If were to watch 3x4 image with side bars 24/7 for a couple of months in a row then maybe you might have problem. I doubt that you will be doing this. Burn-in usually is caused by bright stationary image not by a dark image or bars. John
I'd really appreciate your expert opinions on possible burn-in on my new Samsung LN-S2351W. http://www.samsung.com/Products/TV/LCDTV/files/lns2351_final.pdf I find the stretched images to be annoying and am considering putting up with window boxes, and was just wondering if the LAST SENTENCE in this advice from Cnet BELOW still holds true even though it was originally published in 2004 and updated in 2005. My cable installer told me to avoid window boxes 'cause they'll cause burn in on my LCD. Judging by past information and service from my cable provider I've found they usually don't know their butt from third base...
CNET's quick guide to aspect ratio
Both plasma and rear-projection CRT sets are particularly vulnerable to burn-in during the first 100 or so hours of use. During that time, we recommend you watch without vertical letter boxing at all, and that you avoid still images, such as paused games or television shows. After this initial period, the danger of burn-in is greatly reduced. Other easy measures to avoid burn in include: find a set or a source that produces gray bars (instead of black) to either side of the 4:3 image and/or features other ways to combat burn-in; turn contrast down to 50 percent or lower; balance your 4:3 viewing with more wide-screen material; in particular, sports and animation make good candidates for stretching.
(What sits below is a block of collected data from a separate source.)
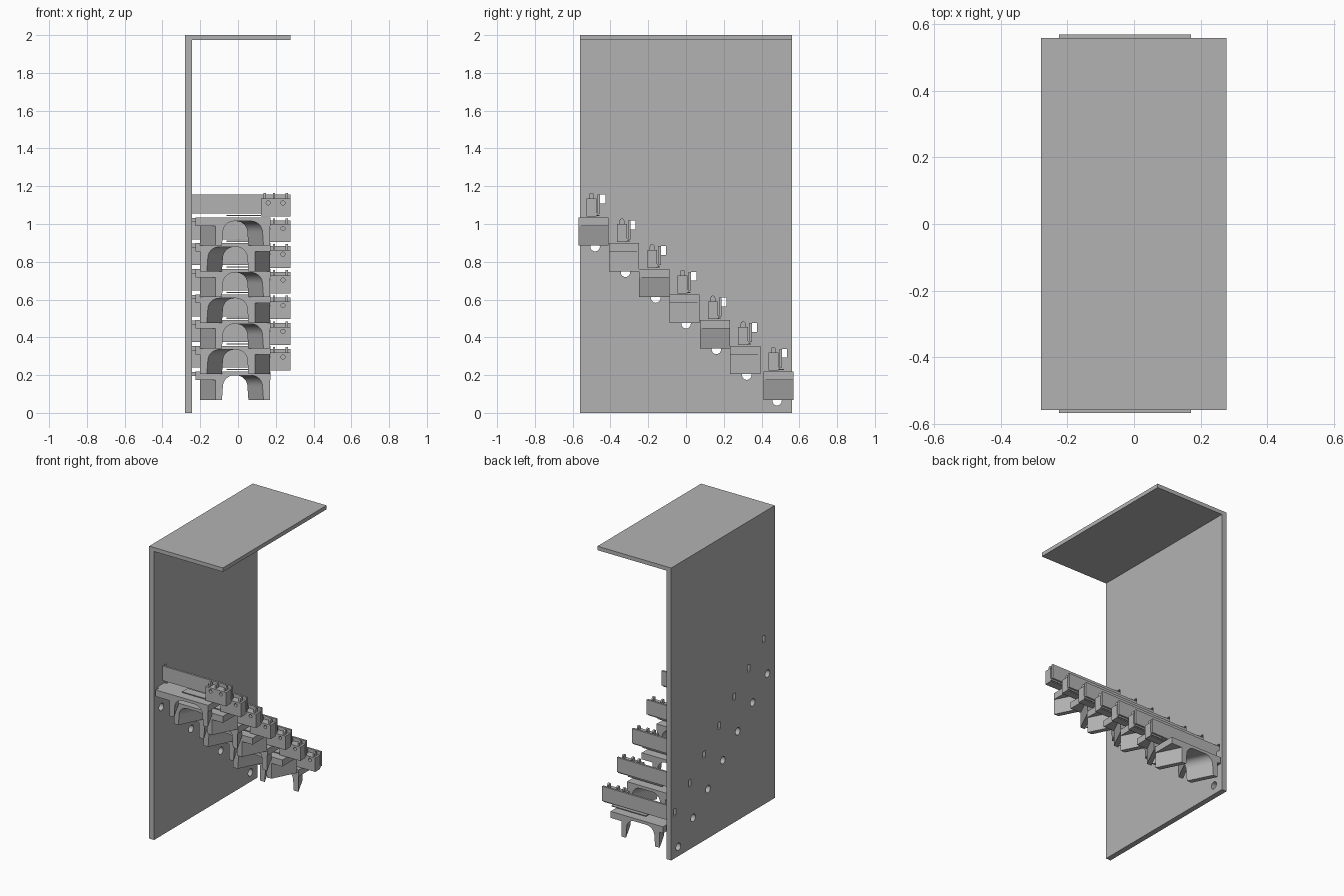
import bpy, bmesh, math
from mathutils import Matrix

if "Cube" in bpy.data.objects:
    bpy.data.objects.remove(bpy.data.objects["Cube"])

grey = bpy.data.materials.new("plain grey")
grey.use_nodes = True
grey.diffuse_color = (0.45, 0.45, 0.45, 1)
grey.node_tree.nodes["Principled BSDF"].inputs["Base Color"].default_value = (0.45, 0.45, 0.45, 1)

COUNT, STEP_Y, STEP_Z = 7, 0.1605, -0.136


def finish(bm, name):
    bmesh.ops.recalc_face_normals(bm, faces=bm.faces)
    mesh = bpy.data.meshes.new(name)
    bm.to_mesh(mesh)
    bm.free()
    mesh.materials.append(grey)
    obj = bpy.data.objects.new(name, mesh)
    bpy.context.collection.objects.link(obj)
    return obj


def add_box(bm, x, y, z):
    verts = bmesh.ops.create_cube(bm, size=1)["verts"]
    for v in verts:
        for k, (lo, hi) in enumerate((x, y, z)):
            v.co[k] = lo if v.co[k] < 0 else hi


def add_cylinder(bm, centre, radius, length, axis, sides=24):
    turn = Matrix.Rotation(math.pi / 2, 4, "Y" if axis == "X" else "X")
    bmesh.ops.create_cone(bm, cap_ends=True, segments=sides, radius1=radius, radius2=radius,
                          depth=length, matrix=Matrix.Translation(centre) @ turn)


def cut(obj, cutter):
    mod = obj.modifiers.new("cut", "BOOLEAN")
    mod.operation, mod.solver, mod.object = "DIFFERENCE", "EXACT", cutter
    bpy.context.view_layer.update()
    graph = bpy.context.evaluated_depsgraph_get()
    result = bpy.data.meshes.new_from_object(obj.evaluated_get(graph))
    obj.modifiers.clear()
    obj.data = result
    bpy.data.objects.remove(cutter)


def smooth(obj):
    bpy.ops.object.select_all(action="DESELECT")
    obj.select_set(True)
    bpy.context.view_layer.objects.active = obj
    bpy.ops.object.shade_smooth_by_angle(angle=math.radians(30))


def saddle(name, y, z, lean):
    """Arched bracket whose legs and arch drift sideways from front to back."""
    def arc(cx, cz, r, start, end, n=8):
        return [(cx + r * math.cos(math.radians(start + (end - start) * k / n)),
                 cz + r * math.sin(math.radians(start + (end - start) * k / n))) for k in range(n + 1)]

    fillet = 0.06
    arch = arc(-0.12 + fillet, 0.01, fillet, 180, 90) + arc(0.09 - fillet, 0.01, fillet, 90, 0)
    legs = [(-0.16, 0.045), (-0.16, -0.06), (-0.125, -0.06)] + arch \
        + [(0.095, -0.06), (0.13, -0.06), (0.13, 0.045)]
    plate_left, plate_right = [(-0.225, 0.09), (-0.225, 0.045)], [(0.172, 0.045), (0.172, 0.09)]
    # flat plate outline stays put while the legs shift
    bm = bmesh.new()
    loops = []
    for side in (-1, 1):
        shift = side * lean
        points = plate_left + [(px + shift, pz - 0.06 + 0.06) for px, pz in legs] + plate_right
        loops.append([bm.verts.new((px, y + side * 0.08, z + pz - 0.055)) for px, pz in points])
    bm.faces.new(loops[0])
    bm.faces.new(loops[1])
    n = len(loops[0])
    for k in range(n):
        j = (k + 1) % n
        bm.faces.new((loops[0][k], loops[0][j], loops[1][j], loops[1][k]))
    # mounting tab and raised strip on the plate
    add_box(bm, (-0.245, -0.22), (y - 0.04, y + 0.04), (z + 0.01, z + 0.033))
    add_box(bm, (-0.06, 0.2), (y - 0.03, y + 0.03), (z + 0.042, z + 0.048))
    return finish(bm, name)


def terminal(number, y, z):
    """Upright rail with a two-lug housing at its outer end."""
    bm = bmesh.new()
    add_box(bm, (-0.245, 0.278), (y + 0.032, y + 0.046), (z + 0.055, z + 0.155))
    finish(bm, f"rail_{number}")

    bm = bmesh.new()
    add_box(bm, (0.122, 0.278), (y - 0.026, y + 0.026), (z + 0.04, z + 0.135))
    housing = finish(bm, f"housing_{number}")
    bm = bmesh.new()
    for x in (0.16, 0.238):
        add_cylinder(bm, (x, y, z + 0.112), 0.011, 0.2, "Y", 16)
        # open channel behind each lug
        add_box(bm, (x - 0.013, x + 0.013), (y + 0.012, y + 0.05), (z + 0.06, z + 0.15))
    cut(housing, finish(bm, "housing_cutter"))

    bm = bmesh.new()
    add_box(bm, (0.122, 0.278), (y + 0.02, y + 0.034), (z + 0.045, z + 0.06))
    for x in (0.142, 0.19, 0.258):
        add_box(bm, (x - 0.006, x + 0.006), (y - 0.013, y + 0.013), (z + 0.13, z + 0.152))
        add_cylinder(bm, (x, y, z + 0.152), 0.013, 0.012, "X", 16)
    lugs = finish(bm, f"lugs_{number}")
    smooth(lugs)


# back panel and cover
bm = bmesh.new()
add_box(bm, (-0.28, -0.243), (-0.56, 0.56), (0, 1.973))
panel = finish(bm, "side_panel")
bm = bmesh.new()
add_box(bm, (-0.28, 0.278), (-0.56, 0.56), (1.973, 2))
finish(bm, "top_cover")

# round holes and narrow slots through the panel
bm = bmesh.new()
for i in range(COUNT):
    dy, dz = i * STEP_Y, i * STEP_Z
    add_cylinder(bm, (-0.26, -0.481 + dy, 0.88 + dz), 0.025, 0.2, "X")
    add_box(bm, (-0.36, -0.16), (-0.454 + dy, -0.427 + dy), (1.108 + dz, 1.155 + dz))
cut(panel, finish(bm, "panel_cutter"))
smooth(panel)

# descending row of brackets and terminals
for i in range(COUNT):
    dy, dz = i * STEP_Y, i * STEP_Z
    nudge = 0.016 if i == COUNT - 1 else 0
    bracket = saddle(f"saddle_{i + 1}", -0.489 + dy + nudge, 1.0 + dz, 0.04 * (1 if i % 2 else -1))
    smooth(bracket)
    terminal(i + 1, -0.5 + dy, 1.0 + dz)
Burn-in does not affect LCD, DLP, or LCoS TVs and is much less likely to affect direct-view tube TVs.